Thursday, July 30, 2009
Twenty-nine years ago or so this goofy looking socially awkward kid took it upon himself to stand up for a little girl who seemed to be getting the short end of the stick at a family gathering.. a couple of years later that ongoing role was captured on film.
This is a rare shared memory between Kim and I, and perhaps a beginning to something which led to where I am today. Regardless, I was made better for my interaction with that little girl, perhaps even when we reconnected as adults telling ribald stories and keeping the family traditions in liquid refreshment..
We both recalled the day of this photo, and I the Easter which started this role for me. For a person who lives very much in the moment, this shared memory stands as a landmark for me, reminding me that though I walk a solitary path usually blazing it as I go, there are times, or were times when that path crossed others and was better for it.
I took some heat in recent years for offering Kim a place to live while she sorted our her life, a time which some have demeaned by claiming mental illness on her part, chalking up the effort to learn and live to being bipolar, but I know better. Kim had her problems, including medical problems, but she was no more bipolar than the earth is a cube. Her memory deserves better.*

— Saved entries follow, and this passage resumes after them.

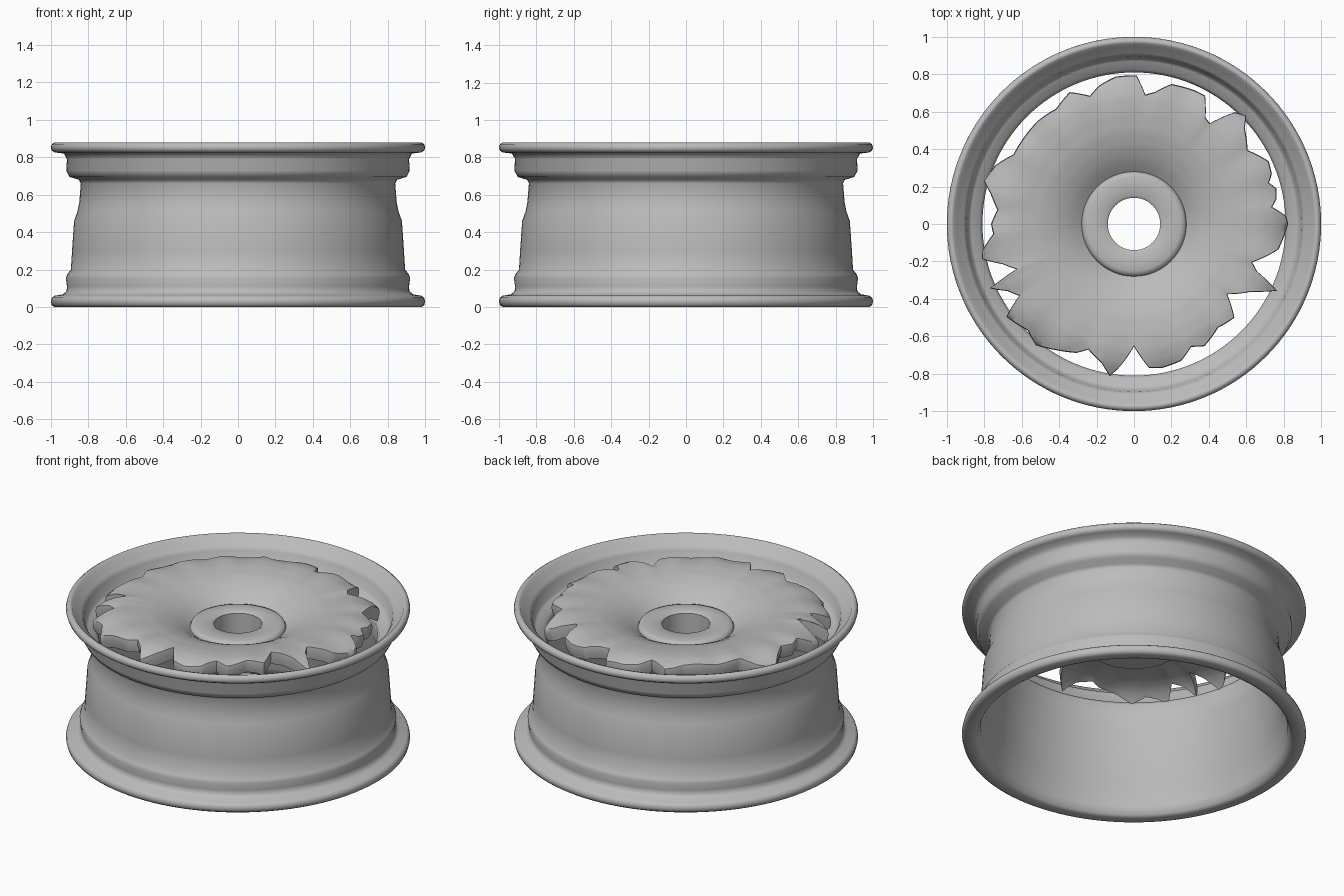
import bpy, bmesh, math
from math import sin, cos, pi, radians

cube = bpy.data.objects.get("Cube")
if cube:
    bpy.data.objects.remove(cube, do_unlink=True)

metal = bpy.data.materials.new("cast_grey_metal")
metal.use_nodes = True
grey = (0.5, 0.5, 0.5, 1)
metal.diffuse_color = grey
metal.node_tree.nodes["Principled BSDF"].inputs["Base Color"].default_value = grey


def ring_solid(name, section, steps, angle):
    """Sweep a closed cross-section, given per angle, around the axle."""
    bm = bmesh.new()
    rings = []
    for i in range(steps):
        a = 2 * pi * i / steps
        rings.append([bm.verts.new((r * cos(a), r * sin(a), z)) for r, z in section(a)])
    for i, ring in enumerate(rings):
        nxt = rings[(i + 1) % steps]
        for j in range(len(ring)):
            k = (j + 1) % len(ring)
            bm.faces.new((ring[j], nxt[j], nxt[k], ring[k]))
    bmesh.ops.recalc_face_normals(bm, faces=bm.faces)
    mesh = bpy.data.meshes.new(name)
    bm.to_mesh(mesh)
    bm.free()
    mesh.materials.append(metal)
    obj = bpy.data.objects.new(name, mesh)
    bpy.context.collection.objects.link(obj)
    bpy.ops.object.select_all(action='DESELECT')
    obj.select_set(True)
    bpy.context.view_layer.objects.active = obj
    bpy.ops.object.shade_smooth_by_angle(angle=radians(angle))


def interpolate(x, points):
    for (x0, y0), (x1, y1) in zip(points, points[1:]):
        if x <= x1:
            return y0 + (y1 - y0) * max(0, (x - x0) / (x1 - x0))
    return points[-1][1]


# Barrel with rolled flanges, bead seats and a drop centre
outside = [(.91, .01), (.93, 0), (.98, 0), (.995, .01), (1, .03), (.995, .05), (.98, .06),
           (.935, .068), (.916, .085), (.914, .11), (.92, .155), (.912, .175), (.893, .2),
           (.887, .3), (.876, .46), (.858, .51), (.848, .56), (.84, .66), (.85, .68),
           (.9, .695), (.918, .73), (.914, .79), (.93, .82), (.98, .826), (.995, .836),
           (1, .852), (.995, .87), (.98, .88)]
inside = [(.965, .876), (.95, .848), (.912, .828), (.897, .805), (.884, .74), (.87, .728),
          (.825, .715), (.81, .69), (.814, .57), (.835, .5), (.862, .2), (.886, .15),
          (.893, .06)]
ring_solid("rim_barrel", lambda a: outside + inside, 128, 65)

# Ragged scalloped outline of the wheel face: angle in degrees, radius
scallops = [(0, .82), (3, .81), (7, .74), (10, .77), (14, .78), (17, .75), (20, .78),
            (25, .79), (33, .72), (41, .78), (44, .83), (48, .8), (53, .67), (56, .68),
            (61, .78), (66, .78), (75, .77), (81, .71), (85, .69), (89, .79), (97, .79),
            (104, .76), (109, .72), (116, .78), (124, .74), (133, .75), (150, .74),
            (157, .8), (164, .83), (168, .78), (174, .73), (180, .76), (184, .75),
            (190, .82), (193, .83), (197, .73), (201, .67), (204, .84), (208, .76),
            (212, .72), (216, .84), (225, .8), (231, .83), (238, .79), (246, .75),
            (250, .71), (257, .76), (261, .82), (265, .75), (270, .65), (276, .77),
            (281, .78), (289, .77), (295, .72), (300, .75), (309, .71), (317, .73),
            (323, .62), (330, .72), (335, .84), (339, .7), (342, .66), (350, .78), (360, .82)]

# Height of the dished face across its radius
dish = [(.26, .72), (.3, .75), (.35, .783), (.42, .815), (.5, .838), (.6, .85), (.68, .85),
        (.75, .835), (.8, .81), (.86, .765)]
fractions = [i / 20 for i in range(21)]


def face_section(a):
    edge = interpolate(math.degrees(a), scallops)
    radii = [.26 + (edge - .26) * f for f in fractions]
    ripple = [.006 * sin(20 * a) * f ** 4 for f in fractions]
    top = [(r, interpolate(r, dish) + w) for r, w in zip(radii, ripple)]
    lip = [(edge + .004, top[-1][1] - .03)]
    bottom = [(r - .01 * f, z - .055 - .025 * f) for (r, z), f in zip(top, fractions)]
    return top + lip + bottom[::-1]


ring_solid("scalloped_wheel_face", face_section, 360, 50)

# Central hub with its bored hole
hub = [(.14, .62), (.27, .62), (.28, .635), (.28, .735), (.27, .755), (.25, .76),
       (.155, .766), (.14, .755)]
ring_solid("centre_hub", lambda a: hub, 64, 50)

She and I often did not see eye to eye as adults, but we each saw that the other was walking a path with intention and some degree of strength. We each knew that the other has flaws, but respected one another nonetheless.
Kim grew into a woman I sometimes grudgingly liked, but always loved. She could annoy me at the same time that she made me laugh out loud. She expected great things of herself and of the world.
She expected me to be her protector, drinking buddy, sounding board, and honestly I probably don't know what else. I probably did not excel at any of these, but I did what I could when I could, and I will cherish the memories of the various times, from the little girl in her Easter dress to the woman ordering her own special concoction from the bartender who she had already worked into the palm of her hand..
Our time was far too short cousin.. my efforts too little.. my thanks always left unspoken. I am headed to Austin which you loved, and I will drink your silly girlie drink concoction in your memory.. It is too little and too late, but thank you for helping me to become who I am.
*no offense intended to anyone truly suffering from bipolar, the comments are directed at the falseness not the particular accusation.